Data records
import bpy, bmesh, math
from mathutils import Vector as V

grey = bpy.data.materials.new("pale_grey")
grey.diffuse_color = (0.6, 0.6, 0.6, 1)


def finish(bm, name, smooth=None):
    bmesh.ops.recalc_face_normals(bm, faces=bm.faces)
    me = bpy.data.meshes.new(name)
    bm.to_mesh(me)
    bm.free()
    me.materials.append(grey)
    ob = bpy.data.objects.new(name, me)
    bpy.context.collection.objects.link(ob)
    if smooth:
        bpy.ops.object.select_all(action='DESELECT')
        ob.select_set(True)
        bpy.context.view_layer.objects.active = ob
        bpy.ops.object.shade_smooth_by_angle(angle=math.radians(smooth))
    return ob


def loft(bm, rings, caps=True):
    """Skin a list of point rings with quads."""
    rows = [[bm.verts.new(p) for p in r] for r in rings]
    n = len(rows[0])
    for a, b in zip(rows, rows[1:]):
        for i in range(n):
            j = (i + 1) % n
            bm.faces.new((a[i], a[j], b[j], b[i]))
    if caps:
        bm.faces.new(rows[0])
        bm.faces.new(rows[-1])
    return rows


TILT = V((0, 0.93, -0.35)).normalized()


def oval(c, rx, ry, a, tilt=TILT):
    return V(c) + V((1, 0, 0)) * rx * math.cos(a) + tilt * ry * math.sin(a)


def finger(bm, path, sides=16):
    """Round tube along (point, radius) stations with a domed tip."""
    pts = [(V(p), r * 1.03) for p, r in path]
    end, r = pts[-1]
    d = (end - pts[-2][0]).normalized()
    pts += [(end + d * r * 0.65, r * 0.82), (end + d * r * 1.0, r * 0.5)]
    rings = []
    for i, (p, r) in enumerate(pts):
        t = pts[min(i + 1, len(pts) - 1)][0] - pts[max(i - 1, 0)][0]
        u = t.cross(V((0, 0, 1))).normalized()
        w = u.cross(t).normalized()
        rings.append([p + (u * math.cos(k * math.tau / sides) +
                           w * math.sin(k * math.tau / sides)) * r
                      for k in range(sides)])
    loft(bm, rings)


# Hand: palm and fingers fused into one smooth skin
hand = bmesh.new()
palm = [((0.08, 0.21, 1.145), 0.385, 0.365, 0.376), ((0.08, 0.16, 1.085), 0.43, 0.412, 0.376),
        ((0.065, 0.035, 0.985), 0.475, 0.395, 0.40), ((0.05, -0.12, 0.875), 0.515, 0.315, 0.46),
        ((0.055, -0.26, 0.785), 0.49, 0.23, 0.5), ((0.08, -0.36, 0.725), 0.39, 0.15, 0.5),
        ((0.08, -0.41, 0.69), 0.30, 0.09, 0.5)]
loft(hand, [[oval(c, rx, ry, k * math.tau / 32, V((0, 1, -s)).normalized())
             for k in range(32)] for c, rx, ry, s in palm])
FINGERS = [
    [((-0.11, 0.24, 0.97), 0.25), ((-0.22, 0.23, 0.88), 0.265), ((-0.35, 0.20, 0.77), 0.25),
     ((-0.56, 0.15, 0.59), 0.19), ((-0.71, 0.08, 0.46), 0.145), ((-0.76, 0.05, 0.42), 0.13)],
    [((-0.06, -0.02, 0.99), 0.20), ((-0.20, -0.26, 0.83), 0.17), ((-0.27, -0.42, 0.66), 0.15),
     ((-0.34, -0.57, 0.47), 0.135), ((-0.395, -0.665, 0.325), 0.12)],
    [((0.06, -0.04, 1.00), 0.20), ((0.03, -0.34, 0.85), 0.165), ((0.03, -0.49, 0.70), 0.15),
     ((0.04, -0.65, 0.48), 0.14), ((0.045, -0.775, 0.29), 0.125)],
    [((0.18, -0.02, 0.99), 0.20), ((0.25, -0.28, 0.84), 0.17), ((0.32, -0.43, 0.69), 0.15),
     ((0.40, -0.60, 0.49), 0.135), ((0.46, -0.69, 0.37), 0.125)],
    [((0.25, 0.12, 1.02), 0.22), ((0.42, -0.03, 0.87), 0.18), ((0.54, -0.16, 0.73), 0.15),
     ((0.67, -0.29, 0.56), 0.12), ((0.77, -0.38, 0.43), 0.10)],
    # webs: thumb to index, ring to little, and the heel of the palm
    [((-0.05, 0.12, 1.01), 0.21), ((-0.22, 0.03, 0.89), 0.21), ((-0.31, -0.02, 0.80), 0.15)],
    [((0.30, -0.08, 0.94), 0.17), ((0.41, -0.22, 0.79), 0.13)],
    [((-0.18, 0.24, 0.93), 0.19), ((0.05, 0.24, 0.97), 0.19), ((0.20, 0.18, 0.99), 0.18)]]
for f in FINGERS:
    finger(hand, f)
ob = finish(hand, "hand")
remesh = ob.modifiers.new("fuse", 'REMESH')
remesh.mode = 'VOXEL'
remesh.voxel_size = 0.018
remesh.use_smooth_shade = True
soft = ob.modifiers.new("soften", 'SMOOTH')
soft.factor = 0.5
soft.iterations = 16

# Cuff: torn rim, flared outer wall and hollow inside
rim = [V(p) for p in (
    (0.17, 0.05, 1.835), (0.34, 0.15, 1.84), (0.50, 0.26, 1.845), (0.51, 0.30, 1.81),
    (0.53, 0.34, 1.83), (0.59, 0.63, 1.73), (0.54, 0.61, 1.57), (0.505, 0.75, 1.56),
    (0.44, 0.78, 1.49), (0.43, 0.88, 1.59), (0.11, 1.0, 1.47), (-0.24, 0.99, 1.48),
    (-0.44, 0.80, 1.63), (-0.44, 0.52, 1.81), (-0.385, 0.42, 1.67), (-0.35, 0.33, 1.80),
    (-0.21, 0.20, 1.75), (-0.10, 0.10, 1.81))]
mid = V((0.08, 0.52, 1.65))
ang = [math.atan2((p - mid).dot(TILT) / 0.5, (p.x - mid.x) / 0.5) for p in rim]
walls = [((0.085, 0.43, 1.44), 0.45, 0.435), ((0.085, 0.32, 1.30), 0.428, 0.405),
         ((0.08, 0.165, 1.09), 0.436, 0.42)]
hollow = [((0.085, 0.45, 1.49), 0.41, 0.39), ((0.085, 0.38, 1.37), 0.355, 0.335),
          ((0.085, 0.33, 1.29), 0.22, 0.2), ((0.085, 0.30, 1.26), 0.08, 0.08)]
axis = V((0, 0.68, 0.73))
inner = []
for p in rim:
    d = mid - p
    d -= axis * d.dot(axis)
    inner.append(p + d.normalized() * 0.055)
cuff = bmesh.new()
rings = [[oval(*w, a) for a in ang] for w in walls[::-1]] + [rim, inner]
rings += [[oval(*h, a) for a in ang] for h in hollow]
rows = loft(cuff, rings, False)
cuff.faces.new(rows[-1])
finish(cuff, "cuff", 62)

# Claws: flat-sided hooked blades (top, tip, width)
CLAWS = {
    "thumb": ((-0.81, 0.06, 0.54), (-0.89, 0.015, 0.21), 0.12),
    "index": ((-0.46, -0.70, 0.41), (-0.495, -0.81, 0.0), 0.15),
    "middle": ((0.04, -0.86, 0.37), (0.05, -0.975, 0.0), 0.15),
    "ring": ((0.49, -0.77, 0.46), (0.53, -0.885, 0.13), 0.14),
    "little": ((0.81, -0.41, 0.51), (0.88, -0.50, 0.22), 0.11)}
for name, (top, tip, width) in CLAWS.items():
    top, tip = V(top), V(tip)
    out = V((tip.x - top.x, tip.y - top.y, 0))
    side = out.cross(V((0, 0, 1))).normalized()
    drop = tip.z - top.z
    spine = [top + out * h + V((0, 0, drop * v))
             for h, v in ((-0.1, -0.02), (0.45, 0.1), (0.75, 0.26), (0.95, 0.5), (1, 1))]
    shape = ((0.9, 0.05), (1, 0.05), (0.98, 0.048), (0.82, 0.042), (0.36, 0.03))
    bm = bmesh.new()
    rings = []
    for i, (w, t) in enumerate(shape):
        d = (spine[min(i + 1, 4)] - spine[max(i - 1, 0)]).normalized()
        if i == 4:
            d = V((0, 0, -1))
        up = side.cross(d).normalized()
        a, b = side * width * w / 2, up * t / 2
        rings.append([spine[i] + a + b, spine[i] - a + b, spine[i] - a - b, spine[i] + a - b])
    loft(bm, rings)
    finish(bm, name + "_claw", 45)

What needs to be done: All lines above between those holding "rim = [V(p)" and "a, b = side", inclusive, must be set down unchanged, and no other line may be included.

Exercise result:
rim = [V(p) for p in (
    (0.17, 0.05, 1.835), (0.34, 0.15, 1.84), (0.50, 0.26, 1.845), (0.51, 0.30, 1.81),
    (0.53, 0.34, 1.83), (0.59, 0.63, 1.73), (0.54, 0.61, 1.57), (0.505, 0.75, 1.56),
    (0.44, 0.78, 1.49), (0.43, 0.88, 1.59), (0.11, 1.0, 1.47), (-0.24, 0.99, 1.48),
    (-0.44, 0.80, 1.63), (-0.44, 0.52, 1.81), (-0.385, 0.42, 1.67), (-0.35, 0.33, 1.80),
    (-0.21, 0.20, 1.75), (-0.10, 0.10, 1.81))]
mid = V((0.08, 0.52, 1.65))
ang = [math.atan2((p - mid).dot(TILT) / 0.5, (p.x - mid.x) / 0.5) for p in rim]
walls = [((0.085, 0.43, 1.44), 0.45, 0.435), ((0.085, 0.32, 1.30), 0.428, 0.405),
         ((0.08, 0.165, 1.09), 0.436, 0.42)]
hollow = [((0.085, 0.45, 1.49), 0.41, 0.39), ((0.085, 0.38, 1.37), 0.355, 0.335),
          ((0.085, 0.33, 1.29), 0.22, 0.2), ((0.085, 0.30, 1.26), 0.08, 0.08)]
axis = V((0, 0.68, 0.73))
inner = []
for p in rim:
    d = mid - p
    d -= axis * d.dot(axis)
    inner.append(p + d.normalized() * 0.055)
cuff = bmesh.new()
rings = [[oval(*w, a) for a in ang] for w in walls[::-1]] + [rim, inner]
rings += [[oval(*h, a) for a in ang] for h in hollow]
rows = loft(cuff, rings, False)
cuff.faces.new(rows[-1])
finish(cuff, "cuff", 62)

# Claws: flat-sided hooked blades (top, tip, width)
CLAWS = {
    "thumb": ((-0.81, 0.06, 0.54), (-0.89, 0.015, 0.21), 0.12),
    "index": ((-0.46, -0.70, 0.41), (-0.495, -0.81, 0.0), 0.15),
    "middle": ((0.04, -0.86, 0.37), (0.05, -0.975, 0.0), 0.15),
    "ring": ((0.49, -0.77, 0.46), (0.53, -0.885, 0.13), 0.14),
    "little": ((0.81, -0.41, 0.51), (0.88, -0.50, 0.22), 0.11)}
for name, (top, tip, width) in CLAWS.items():
    top, tip = V(top), V(tip)
    out = V((tip.x - top.x, tip.y - top.y, 0))
    side = out.cross(V((0, 0, 1))).normalized()
    drop = tip.z - top.z
    spine = [top + out * h + V((0, 0, drop * v))
             for h, v in ((-0.1, -0.02), (0.45, 0.1), (0.75, 0.26), (0.95, 0.5), (1, 1))]
    shape = ((0.9, 0.05), (1, 0.05), (0.98, 0.048), (0.82, 0.042), (0.36, 0.03))
    bm = bmesh.new()
    rings = []
    for i, (w, t) in enumerate(shape):
        d = (spine[min(i + 1, 4)] - spine[max(i - 1, 0)]).normalized()
        if i == 4:
            d = V((0, 0, -1))
        up = side.cross(d).normalized()
        a, b = side * width * w / 2, up * t / 2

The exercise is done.